• YOUR TASK:
From the entries below, please output exactly the lines starting at the one containing "up = side.cross(t).normalized()" and ending at the one containing "me = bpy.data.meshes.new(name)", both included.

[Records contained in a dataset]
= Beginning of Section =

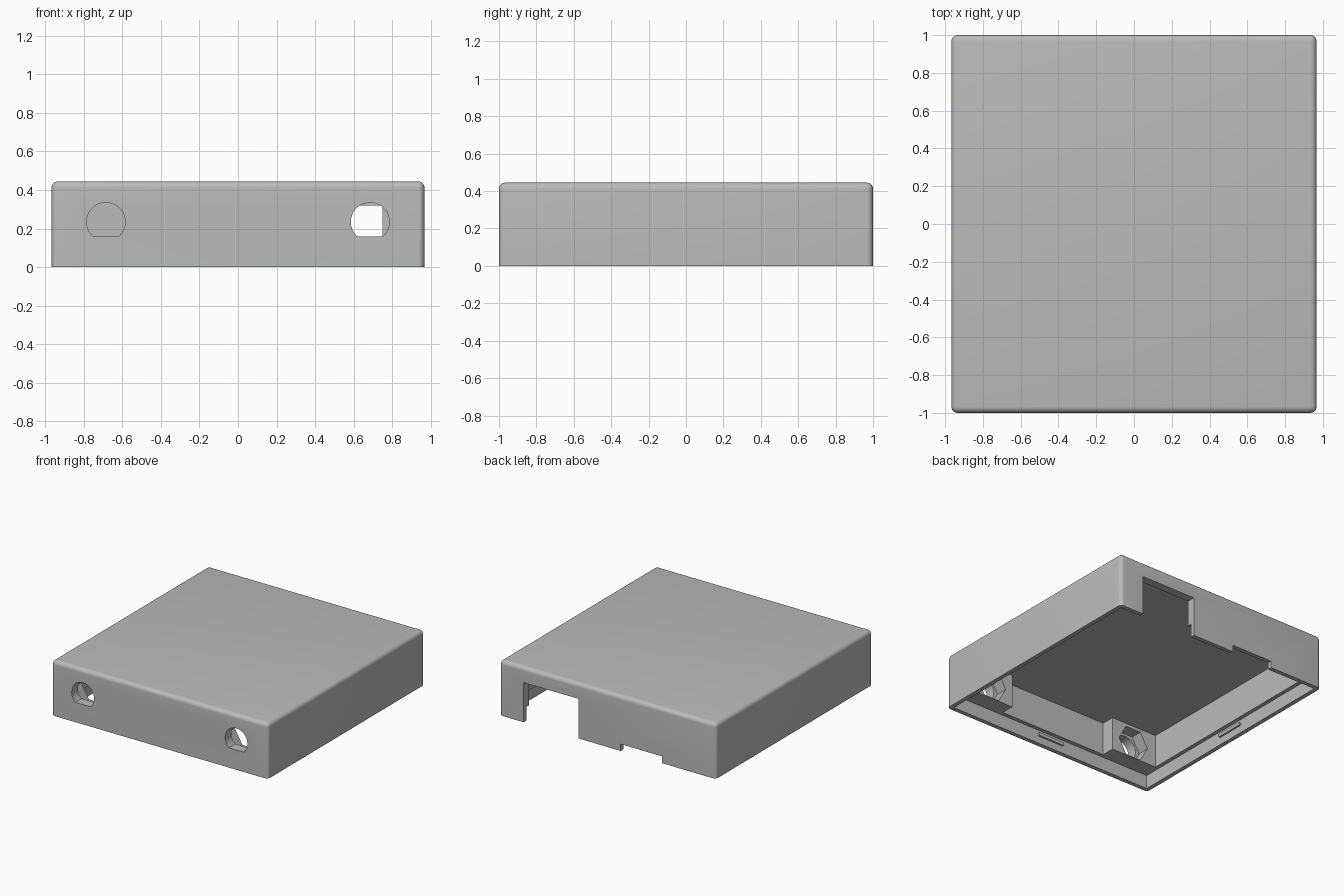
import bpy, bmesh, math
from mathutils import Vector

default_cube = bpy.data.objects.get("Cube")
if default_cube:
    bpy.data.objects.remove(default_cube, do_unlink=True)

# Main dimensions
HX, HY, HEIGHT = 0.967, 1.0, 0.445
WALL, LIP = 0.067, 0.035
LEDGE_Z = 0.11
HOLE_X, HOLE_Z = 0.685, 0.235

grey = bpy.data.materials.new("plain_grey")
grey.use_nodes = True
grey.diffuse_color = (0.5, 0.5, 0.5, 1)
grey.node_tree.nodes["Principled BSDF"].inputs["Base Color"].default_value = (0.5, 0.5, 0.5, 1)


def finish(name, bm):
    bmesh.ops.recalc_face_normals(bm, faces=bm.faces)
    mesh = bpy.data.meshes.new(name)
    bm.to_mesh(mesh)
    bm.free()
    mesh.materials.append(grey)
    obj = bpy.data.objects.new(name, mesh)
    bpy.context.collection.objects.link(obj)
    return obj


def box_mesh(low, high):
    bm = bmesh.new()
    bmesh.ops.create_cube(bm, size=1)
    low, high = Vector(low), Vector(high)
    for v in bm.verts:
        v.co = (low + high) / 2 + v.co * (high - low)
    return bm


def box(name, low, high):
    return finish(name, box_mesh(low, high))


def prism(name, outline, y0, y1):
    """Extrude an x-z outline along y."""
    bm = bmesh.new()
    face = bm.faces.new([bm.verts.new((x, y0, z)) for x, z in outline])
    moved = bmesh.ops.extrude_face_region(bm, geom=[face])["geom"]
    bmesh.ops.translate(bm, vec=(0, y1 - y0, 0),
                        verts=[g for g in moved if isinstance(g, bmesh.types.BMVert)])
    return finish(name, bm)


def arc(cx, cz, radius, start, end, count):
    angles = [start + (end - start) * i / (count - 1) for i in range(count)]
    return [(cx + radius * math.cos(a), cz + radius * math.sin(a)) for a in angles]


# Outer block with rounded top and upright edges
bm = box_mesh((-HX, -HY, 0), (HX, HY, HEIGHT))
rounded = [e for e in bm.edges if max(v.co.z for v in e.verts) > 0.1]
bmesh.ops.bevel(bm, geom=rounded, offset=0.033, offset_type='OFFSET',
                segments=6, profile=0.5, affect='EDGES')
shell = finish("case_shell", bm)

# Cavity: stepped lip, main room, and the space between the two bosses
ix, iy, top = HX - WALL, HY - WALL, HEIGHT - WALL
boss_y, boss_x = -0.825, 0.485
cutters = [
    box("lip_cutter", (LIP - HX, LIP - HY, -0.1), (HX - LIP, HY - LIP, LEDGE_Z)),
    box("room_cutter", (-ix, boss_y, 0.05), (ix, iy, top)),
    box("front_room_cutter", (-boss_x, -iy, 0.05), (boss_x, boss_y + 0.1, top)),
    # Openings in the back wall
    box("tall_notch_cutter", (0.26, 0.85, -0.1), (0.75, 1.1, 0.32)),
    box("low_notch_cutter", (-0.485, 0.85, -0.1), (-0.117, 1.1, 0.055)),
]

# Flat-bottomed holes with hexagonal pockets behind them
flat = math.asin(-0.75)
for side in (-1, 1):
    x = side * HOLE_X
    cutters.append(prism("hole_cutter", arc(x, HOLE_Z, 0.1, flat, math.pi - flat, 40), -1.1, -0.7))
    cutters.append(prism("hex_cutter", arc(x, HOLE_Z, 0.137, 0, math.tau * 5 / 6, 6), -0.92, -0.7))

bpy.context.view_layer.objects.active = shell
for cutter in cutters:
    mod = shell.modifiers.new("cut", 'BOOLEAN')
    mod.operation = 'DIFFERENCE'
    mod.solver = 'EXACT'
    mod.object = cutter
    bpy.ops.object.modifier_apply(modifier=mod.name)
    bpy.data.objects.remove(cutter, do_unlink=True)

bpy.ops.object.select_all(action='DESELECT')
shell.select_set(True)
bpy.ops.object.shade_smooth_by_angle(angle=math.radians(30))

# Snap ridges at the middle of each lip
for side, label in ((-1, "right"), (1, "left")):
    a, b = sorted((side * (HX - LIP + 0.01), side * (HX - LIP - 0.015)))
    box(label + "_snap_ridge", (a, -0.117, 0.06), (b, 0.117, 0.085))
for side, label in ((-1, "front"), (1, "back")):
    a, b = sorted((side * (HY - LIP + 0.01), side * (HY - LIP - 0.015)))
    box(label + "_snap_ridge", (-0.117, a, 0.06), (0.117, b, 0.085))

= End of Section =
= Beginning of Section =

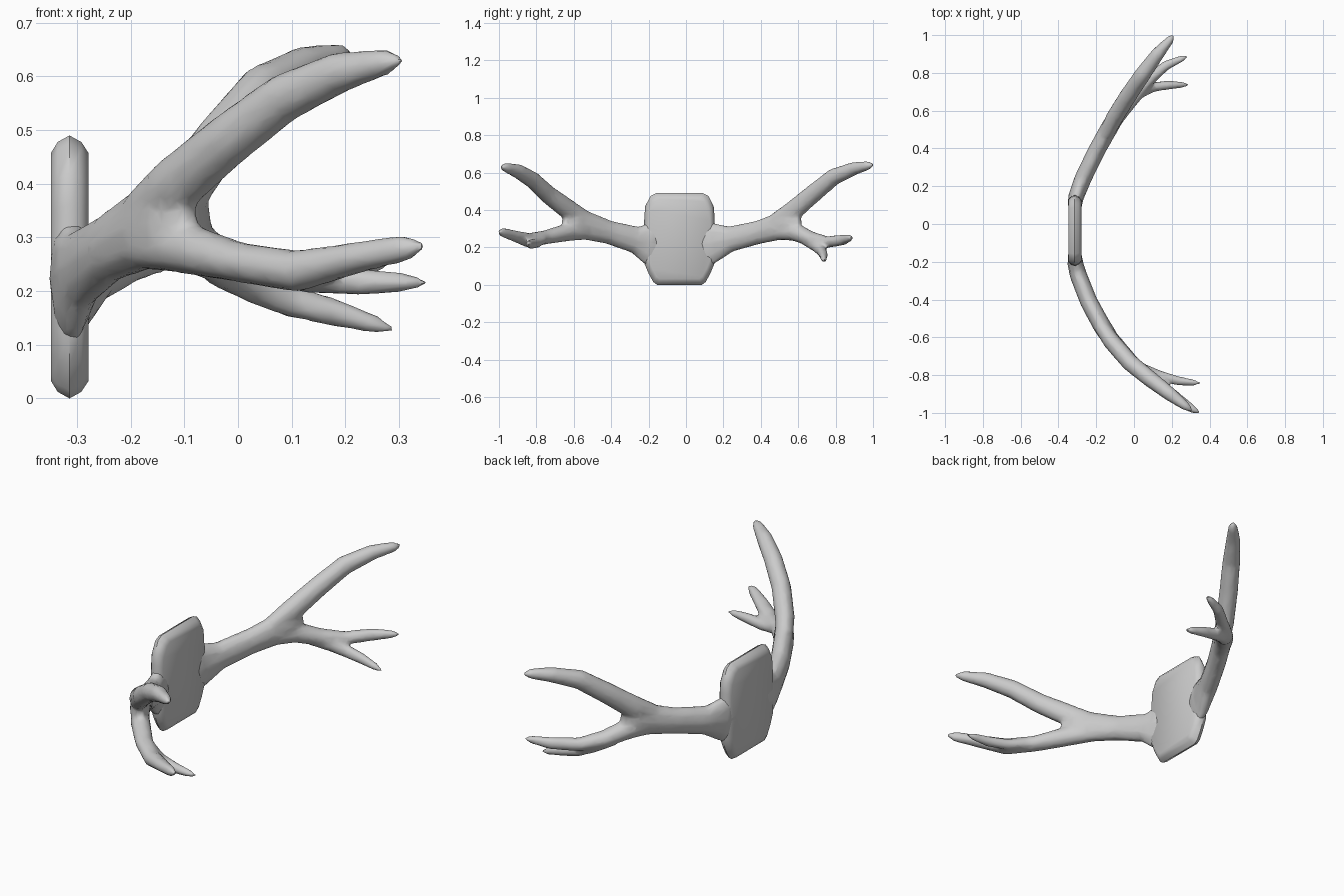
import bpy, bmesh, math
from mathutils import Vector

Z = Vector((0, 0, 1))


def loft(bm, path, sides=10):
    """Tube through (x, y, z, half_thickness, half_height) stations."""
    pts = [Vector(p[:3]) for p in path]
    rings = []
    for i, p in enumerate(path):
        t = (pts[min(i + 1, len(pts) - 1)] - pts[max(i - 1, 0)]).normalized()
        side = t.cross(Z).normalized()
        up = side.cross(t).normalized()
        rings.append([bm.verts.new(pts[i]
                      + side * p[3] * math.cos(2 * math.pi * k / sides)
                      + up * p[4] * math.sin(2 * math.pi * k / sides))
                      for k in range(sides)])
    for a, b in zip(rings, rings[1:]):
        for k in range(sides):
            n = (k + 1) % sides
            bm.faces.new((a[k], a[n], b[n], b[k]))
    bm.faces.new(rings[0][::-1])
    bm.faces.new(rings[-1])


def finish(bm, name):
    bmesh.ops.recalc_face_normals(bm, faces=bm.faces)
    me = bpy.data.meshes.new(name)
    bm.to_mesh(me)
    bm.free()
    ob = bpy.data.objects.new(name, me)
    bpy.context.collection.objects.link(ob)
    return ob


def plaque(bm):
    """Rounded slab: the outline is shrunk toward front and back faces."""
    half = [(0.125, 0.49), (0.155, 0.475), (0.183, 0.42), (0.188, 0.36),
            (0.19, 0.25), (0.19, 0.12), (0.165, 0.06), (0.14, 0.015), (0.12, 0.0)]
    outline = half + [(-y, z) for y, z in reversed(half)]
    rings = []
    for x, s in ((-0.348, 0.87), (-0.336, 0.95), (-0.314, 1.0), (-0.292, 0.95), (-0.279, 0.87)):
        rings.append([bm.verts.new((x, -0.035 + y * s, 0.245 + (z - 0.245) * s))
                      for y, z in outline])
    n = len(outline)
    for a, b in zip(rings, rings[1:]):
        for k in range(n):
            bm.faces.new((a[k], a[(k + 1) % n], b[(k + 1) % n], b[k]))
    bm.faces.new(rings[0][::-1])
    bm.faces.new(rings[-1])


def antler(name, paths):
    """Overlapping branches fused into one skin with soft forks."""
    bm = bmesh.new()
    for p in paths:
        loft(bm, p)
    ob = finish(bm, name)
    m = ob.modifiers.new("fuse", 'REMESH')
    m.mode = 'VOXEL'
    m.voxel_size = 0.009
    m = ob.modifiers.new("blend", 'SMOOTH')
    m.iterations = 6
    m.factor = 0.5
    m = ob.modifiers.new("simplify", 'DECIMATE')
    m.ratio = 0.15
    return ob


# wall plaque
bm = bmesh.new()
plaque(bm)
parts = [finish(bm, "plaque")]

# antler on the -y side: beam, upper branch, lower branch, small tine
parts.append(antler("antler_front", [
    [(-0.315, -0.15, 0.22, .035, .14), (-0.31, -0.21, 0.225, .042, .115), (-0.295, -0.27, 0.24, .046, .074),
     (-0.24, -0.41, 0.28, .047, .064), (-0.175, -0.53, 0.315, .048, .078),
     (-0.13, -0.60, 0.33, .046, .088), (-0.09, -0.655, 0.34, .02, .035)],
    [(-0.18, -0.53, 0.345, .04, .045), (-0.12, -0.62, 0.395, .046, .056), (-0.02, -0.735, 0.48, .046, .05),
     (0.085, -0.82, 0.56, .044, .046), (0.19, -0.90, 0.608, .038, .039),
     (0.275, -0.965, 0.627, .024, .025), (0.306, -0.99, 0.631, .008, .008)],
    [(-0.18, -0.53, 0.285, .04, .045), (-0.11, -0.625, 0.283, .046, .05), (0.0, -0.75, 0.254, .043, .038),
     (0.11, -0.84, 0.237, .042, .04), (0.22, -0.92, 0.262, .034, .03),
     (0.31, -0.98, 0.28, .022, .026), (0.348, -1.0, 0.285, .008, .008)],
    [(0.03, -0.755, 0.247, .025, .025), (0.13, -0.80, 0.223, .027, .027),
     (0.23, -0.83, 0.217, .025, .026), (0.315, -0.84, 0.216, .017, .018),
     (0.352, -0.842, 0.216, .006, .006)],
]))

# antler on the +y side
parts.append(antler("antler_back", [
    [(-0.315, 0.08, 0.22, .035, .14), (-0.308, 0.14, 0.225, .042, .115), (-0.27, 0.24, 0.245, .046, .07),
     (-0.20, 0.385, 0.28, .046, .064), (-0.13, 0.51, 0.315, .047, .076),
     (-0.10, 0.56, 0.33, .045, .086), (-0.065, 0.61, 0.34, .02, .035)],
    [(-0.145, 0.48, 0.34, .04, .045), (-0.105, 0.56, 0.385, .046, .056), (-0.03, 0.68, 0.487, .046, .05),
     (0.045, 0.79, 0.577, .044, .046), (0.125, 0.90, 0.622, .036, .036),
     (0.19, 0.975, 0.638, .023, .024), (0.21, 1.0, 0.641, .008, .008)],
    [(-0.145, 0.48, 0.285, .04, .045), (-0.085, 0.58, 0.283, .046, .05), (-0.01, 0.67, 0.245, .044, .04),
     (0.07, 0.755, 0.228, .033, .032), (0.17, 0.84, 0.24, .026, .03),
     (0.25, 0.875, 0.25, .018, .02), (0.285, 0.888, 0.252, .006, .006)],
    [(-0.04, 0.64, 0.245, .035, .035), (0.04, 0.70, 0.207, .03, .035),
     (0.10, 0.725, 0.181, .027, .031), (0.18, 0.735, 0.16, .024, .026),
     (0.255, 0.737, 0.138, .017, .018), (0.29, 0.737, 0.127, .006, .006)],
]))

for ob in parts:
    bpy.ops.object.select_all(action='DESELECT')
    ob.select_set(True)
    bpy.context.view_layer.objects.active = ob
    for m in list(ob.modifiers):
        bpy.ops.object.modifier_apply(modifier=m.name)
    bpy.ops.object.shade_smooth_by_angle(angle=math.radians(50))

= End of Section =

• ANSWER AREA:
        up = side.cross(t).normalized()
        rings.append([bm.verts.new(pts[i]
                      + side * p[3] * math.cos(2 * math.pi * k / sides)
                      + up * p[4] * math.sin(2 * math.pi * k / sides))
                      for k in range(sides)])
    for a, b in zip(rings, rings[1:]):
        for k in range(sides):
            n = (k + 1) % sides
            bm.faces.new((a[k], a[n], b[n], b[k]))
    bm.faces.new(rings[0][::-1])
    bm.faces.new(rings[-1])


def finish(bm, name):
    bmesh.ops.recalc_face_normals(bm, faces=bm.faces)
    me = bpy.data.meshes.new(name)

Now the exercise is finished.